We will neither be immortal nor will we be perfect according to science

We will neither be immortal nor will we be perfect according to science

Man will never be immortal, but he will not be perfect either because there are diseases, such as cancer, that will never be eradicated, said López-Otin

Whoever thinks that the day will come when humans will be free from disease or will live for centuries is wrong because according to what the scientist Carlos López-Otín said, " we will neither be immortal nor will we be perfect ."

López-Otín, in an interview with EFEsalud, talks about his first non-scientific book, "Life in four letters" (Ed.Paidós) in which, in addition to addressing his research on the identification of genes involved in different diseases, such as cancer, and aging, also raises the search for happiness in DNA.

We will neither be immortal nor will we be perfect according to science. Photo: Pexels

A book that, according to the scientist, provides novel data such as "the genomic formula of happiness or the concept of precision happiness, a happiness genomically adapted to the needs of each one".

But "the greatest threat to happiness must lie precisely in the existence of the disease", comments the also professor of Biochemistry and Molecular Biology at the University of Oviedo, citing the philosopher Arthur Schopenhauer.

That is why he emphasizes that, despite the fact that humans will always be "vulnerable and imperfect beings", it is "necessary to know in order to heal" and this is what López-Otín does in his laboratory at the University of Oviedo, where he also co-directs the contribution Spanish to the International Cancer Genome Consortium, deciphering the genome of hundreds of cancer patients.

The tumor, a mutational storm

Interpreting genes allows us to know which DNA mutations cause the uncontrolled growth of cancer cells in many tumors, such as BRCA1 and BRCA2 that cause breast and ovarian cancer and are inherited.

“A tumor is a mutational storm, it is a wreck in the genome, but only a few mutations drive its growth. But research has gone faster, an oncologist today does not have the tools to treat all mutations. That is why we have to invest more ”, warns the biochemist who gives the example of a patient with melanoma who was discovered 300,000 mutations in her genome.

According to the bichemist, "the longer we live, the more tumors there will be and the longer we live with biological support, the more neurogenerative diseases we will suffer," that is why we will never be immortal, nor will we be committed to longevity at any price.

There will always be illnesses. Photo: Pexels

We do not exceed, by far, the limits of longevity that is in 122 years. Why force more? We are going to try that many arrive, but that they arrive well. That is the goal of science and medicine

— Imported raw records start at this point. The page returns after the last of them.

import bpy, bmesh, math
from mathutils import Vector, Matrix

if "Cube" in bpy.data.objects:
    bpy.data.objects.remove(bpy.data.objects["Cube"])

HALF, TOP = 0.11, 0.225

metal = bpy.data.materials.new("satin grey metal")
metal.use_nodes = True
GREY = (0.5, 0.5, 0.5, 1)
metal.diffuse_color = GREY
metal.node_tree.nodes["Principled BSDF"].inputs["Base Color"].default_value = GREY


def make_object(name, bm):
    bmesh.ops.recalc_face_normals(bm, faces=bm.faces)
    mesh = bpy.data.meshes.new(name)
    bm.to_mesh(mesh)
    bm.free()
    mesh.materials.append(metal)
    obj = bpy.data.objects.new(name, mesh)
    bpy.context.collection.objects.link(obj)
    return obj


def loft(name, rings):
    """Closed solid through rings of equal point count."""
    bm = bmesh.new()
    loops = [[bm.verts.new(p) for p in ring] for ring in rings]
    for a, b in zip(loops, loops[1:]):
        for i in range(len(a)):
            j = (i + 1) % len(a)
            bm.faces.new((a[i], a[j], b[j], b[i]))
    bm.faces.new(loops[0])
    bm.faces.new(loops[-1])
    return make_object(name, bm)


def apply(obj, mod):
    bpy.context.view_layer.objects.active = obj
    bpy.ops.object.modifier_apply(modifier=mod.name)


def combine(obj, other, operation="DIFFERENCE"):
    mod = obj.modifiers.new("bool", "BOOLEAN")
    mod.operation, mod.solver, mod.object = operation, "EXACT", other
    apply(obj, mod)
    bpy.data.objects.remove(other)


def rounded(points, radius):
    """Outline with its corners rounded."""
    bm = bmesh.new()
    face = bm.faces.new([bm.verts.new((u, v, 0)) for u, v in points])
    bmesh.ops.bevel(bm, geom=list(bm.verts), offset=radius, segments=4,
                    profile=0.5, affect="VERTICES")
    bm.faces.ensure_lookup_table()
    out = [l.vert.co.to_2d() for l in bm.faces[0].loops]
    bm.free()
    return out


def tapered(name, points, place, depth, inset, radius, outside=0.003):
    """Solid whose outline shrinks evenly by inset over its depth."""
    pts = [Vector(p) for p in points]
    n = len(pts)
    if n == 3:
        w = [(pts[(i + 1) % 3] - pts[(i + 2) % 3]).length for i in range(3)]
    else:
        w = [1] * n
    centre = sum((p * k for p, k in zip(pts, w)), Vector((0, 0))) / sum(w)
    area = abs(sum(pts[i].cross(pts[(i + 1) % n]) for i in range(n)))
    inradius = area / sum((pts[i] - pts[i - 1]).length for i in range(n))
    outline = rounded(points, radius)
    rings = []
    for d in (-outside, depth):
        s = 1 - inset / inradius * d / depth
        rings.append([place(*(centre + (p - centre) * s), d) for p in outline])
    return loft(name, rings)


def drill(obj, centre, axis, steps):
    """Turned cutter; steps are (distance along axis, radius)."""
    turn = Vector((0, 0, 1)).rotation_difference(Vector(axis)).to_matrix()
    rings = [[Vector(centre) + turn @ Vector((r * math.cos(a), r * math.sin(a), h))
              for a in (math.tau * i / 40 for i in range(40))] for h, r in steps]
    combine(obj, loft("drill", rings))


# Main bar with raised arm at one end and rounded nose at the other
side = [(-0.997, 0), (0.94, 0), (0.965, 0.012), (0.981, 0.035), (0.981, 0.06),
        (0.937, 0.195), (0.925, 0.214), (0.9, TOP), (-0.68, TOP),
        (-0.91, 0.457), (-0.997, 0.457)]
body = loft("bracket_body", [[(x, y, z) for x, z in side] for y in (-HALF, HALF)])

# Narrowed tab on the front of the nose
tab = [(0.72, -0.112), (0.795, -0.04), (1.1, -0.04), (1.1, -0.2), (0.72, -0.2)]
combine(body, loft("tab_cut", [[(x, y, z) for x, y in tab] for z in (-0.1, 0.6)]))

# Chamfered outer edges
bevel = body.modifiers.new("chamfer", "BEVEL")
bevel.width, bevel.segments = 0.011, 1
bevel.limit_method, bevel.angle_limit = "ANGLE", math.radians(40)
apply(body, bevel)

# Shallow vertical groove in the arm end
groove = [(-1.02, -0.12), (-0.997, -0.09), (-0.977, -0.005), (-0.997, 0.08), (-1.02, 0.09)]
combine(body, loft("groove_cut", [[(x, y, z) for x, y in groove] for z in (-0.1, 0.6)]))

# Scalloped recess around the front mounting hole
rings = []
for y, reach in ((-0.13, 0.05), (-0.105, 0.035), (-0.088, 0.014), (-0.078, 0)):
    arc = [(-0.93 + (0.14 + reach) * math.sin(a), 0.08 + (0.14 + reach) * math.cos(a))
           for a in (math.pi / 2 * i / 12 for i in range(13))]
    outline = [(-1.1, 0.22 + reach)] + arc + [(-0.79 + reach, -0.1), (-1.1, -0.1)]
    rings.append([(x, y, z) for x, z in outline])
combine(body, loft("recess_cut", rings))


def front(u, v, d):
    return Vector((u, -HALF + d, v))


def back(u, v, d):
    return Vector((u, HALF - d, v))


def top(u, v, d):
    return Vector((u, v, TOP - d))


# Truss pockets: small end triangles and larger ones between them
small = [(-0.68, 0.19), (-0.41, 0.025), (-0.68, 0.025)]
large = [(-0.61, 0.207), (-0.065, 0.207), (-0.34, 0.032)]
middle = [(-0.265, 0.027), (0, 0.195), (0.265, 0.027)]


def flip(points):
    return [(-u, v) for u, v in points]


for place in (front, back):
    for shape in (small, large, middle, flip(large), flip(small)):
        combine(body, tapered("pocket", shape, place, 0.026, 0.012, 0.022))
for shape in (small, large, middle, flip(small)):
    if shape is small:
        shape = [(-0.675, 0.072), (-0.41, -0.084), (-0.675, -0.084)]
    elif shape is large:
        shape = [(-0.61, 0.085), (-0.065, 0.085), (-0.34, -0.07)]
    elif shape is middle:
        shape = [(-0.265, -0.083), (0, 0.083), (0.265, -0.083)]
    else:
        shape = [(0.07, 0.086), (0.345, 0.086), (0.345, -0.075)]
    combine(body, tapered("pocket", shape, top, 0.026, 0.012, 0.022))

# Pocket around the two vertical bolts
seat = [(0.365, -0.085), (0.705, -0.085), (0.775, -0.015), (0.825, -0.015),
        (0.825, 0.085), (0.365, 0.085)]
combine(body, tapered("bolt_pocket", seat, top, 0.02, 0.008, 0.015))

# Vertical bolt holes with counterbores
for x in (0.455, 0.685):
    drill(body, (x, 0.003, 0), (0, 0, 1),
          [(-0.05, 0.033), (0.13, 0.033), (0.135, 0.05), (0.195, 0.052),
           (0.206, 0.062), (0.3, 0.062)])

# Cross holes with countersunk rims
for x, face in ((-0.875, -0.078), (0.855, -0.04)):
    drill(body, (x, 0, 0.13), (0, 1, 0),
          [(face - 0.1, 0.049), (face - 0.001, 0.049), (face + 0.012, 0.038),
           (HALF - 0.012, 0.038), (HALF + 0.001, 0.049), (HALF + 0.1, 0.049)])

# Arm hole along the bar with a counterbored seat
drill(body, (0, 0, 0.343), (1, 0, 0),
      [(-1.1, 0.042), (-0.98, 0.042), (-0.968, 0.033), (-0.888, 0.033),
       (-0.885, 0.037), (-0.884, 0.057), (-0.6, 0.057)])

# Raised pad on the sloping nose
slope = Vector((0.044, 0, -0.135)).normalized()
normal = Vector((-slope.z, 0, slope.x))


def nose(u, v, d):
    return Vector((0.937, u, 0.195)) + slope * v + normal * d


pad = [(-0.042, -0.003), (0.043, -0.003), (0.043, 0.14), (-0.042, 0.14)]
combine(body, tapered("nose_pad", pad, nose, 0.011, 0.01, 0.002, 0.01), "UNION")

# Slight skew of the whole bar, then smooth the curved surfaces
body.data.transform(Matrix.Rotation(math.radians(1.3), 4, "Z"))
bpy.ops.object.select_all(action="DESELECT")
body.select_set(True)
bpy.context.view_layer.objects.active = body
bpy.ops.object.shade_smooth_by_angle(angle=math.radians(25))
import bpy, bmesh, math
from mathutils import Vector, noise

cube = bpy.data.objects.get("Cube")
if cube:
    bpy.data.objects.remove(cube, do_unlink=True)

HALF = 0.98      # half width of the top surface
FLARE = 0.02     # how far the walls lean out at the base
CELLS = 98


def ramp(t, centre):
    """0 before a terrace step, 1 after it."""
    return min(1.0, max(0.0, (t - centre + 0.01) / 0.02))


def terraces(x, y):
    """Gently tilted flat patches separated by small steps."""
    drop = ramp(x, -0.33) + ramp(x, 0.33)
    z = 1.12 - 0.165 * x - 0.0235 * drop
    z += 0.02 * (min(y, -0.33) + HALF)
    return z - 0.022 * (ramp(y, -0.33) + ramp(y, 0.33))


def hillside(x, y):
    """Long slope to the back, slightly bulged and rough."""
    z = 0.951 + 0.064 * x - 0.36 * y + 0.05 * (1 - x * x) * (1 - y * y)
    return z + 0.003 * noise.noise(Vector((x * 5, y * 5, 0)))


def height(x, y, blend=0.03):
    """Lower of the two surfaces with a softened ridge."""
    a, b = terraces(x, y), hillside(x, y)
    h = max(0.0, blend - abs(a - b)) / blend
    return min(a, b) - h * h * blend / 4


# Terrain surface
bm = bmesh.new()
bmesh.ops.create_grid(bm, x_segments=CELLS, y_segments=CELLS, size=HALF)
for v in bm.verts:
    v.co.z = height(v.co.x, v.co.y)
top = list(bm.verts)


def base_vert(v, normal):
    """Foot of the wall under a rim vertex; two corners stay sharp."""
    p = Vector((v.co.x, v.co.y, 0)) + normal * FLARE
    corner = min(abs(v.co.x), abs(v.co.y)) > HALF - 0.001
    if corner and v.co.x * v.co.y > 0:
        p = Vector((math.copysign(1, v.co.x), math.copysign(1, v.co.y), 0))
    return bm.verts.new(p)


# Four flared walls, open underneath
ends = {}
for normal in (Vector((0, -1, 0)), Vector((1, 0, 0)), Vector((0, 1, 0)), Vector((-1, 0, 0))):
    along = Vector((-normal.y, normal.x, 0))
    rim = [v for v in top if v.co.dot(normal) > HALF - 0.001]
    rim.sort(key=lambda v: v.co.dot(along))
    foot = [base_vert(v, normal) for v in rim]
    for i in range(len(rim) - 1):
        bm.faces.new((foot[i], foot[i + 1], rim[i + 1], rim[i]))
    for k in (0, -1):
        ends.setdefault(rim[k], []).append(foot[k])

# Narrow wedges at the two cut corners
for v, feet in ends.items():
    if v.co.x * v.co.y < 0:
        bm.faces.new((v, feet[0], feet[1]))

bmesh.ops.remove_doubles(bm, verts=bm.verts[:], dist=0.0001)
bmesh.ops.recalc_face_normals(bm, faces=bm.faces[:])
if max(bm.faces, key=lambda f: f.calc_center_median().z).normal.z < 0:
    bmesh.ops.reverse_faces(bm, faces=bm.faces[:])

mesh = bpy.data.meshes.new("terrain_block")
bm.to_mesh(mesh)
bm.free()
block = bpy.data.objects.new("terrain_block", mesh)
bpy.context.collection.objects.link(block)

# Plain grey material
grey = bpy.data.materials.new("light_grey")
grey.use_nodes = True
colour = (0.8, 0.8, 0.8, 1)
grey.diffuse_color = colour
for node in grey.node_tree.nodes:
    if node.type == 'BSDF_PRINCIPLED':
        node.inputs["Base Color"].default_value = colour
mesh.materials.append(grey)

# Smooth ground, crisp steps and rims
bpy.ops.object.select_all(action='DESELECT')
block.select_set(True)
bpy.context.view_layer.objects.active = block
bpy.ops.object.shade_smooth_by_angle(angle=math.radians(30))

The genome is not perfect

The imperfection of the genome, its mutations, predispose us to different diseases, but also the dialogue of our genes with the environment (diet, tobacco, sedentary lifestyle …), which is called the epigenome, and the metagenome, the sum of our genes with the genes of the millions of microorganisms, the microbiota, that inhabit our organism.

Different languages ​​that interact in our DNA and that help us prevent or treat disease. "But we still do not know everything about the genome and for that we have to decipher millions of them" but not "to satisfy any vanity, or any banality," warns the expert.

Deciphering the genome of a person is possible today, it costs just over a thousand euros. But the lack of scientific investment means that we do not have experts to interpret it. In Spain there are very few

We will not be immortal. Photo: Pexels

López-Otín’s "social disappointment"

But all this research work has been marred in the last year by a series of events that have caused the scientist "a profound social disappointment" when he felt harassed in his work environment and in social networks and having lost the animal material of his research generated for twenty years.

"The research work was ruined in one day", due to an infection that killed the genetically modified mice in his laboratory at the University of Oviedo.

Now he faces the challenge of rebuilding what has been ruined, “we can save two or three jobs”, but time plays against him: “It is a five-year challenge to return to the starting point and I don’t know if I will be able to carry it out, I will have and 65 years when it finishes ”.

That is why he does not rule out dedicating himself to writing or continuing to give lectures, in addition to having on the table three job offers outside of Spain and on which he must make a decision before June, says the former National Research Award Ramón y Cajal in 2008.

And that decision will weigh the harassment he suffered in his workplace and in social networks and that had an impact on the withdrawal, last January, of eight scientific articles from the Journal of Biological Chemistry due to errors in figures and complementary photographs that did not influence the main message of the study, according to the biochemist.

That experience, which made him temporarily leave Oviedo and spend a year at the Sorbonne University in Paris, supposed “that a person whose degree of happiness during 60 years of life has been maximum, in recent months has been reduced to reach Under minimum".

But “I have survived”, emphasizes López-Otín (Sabiñánigo, Huesca, 1958) and in that he has contributed to write “Life in four letters”, a “book of thought and self-help”.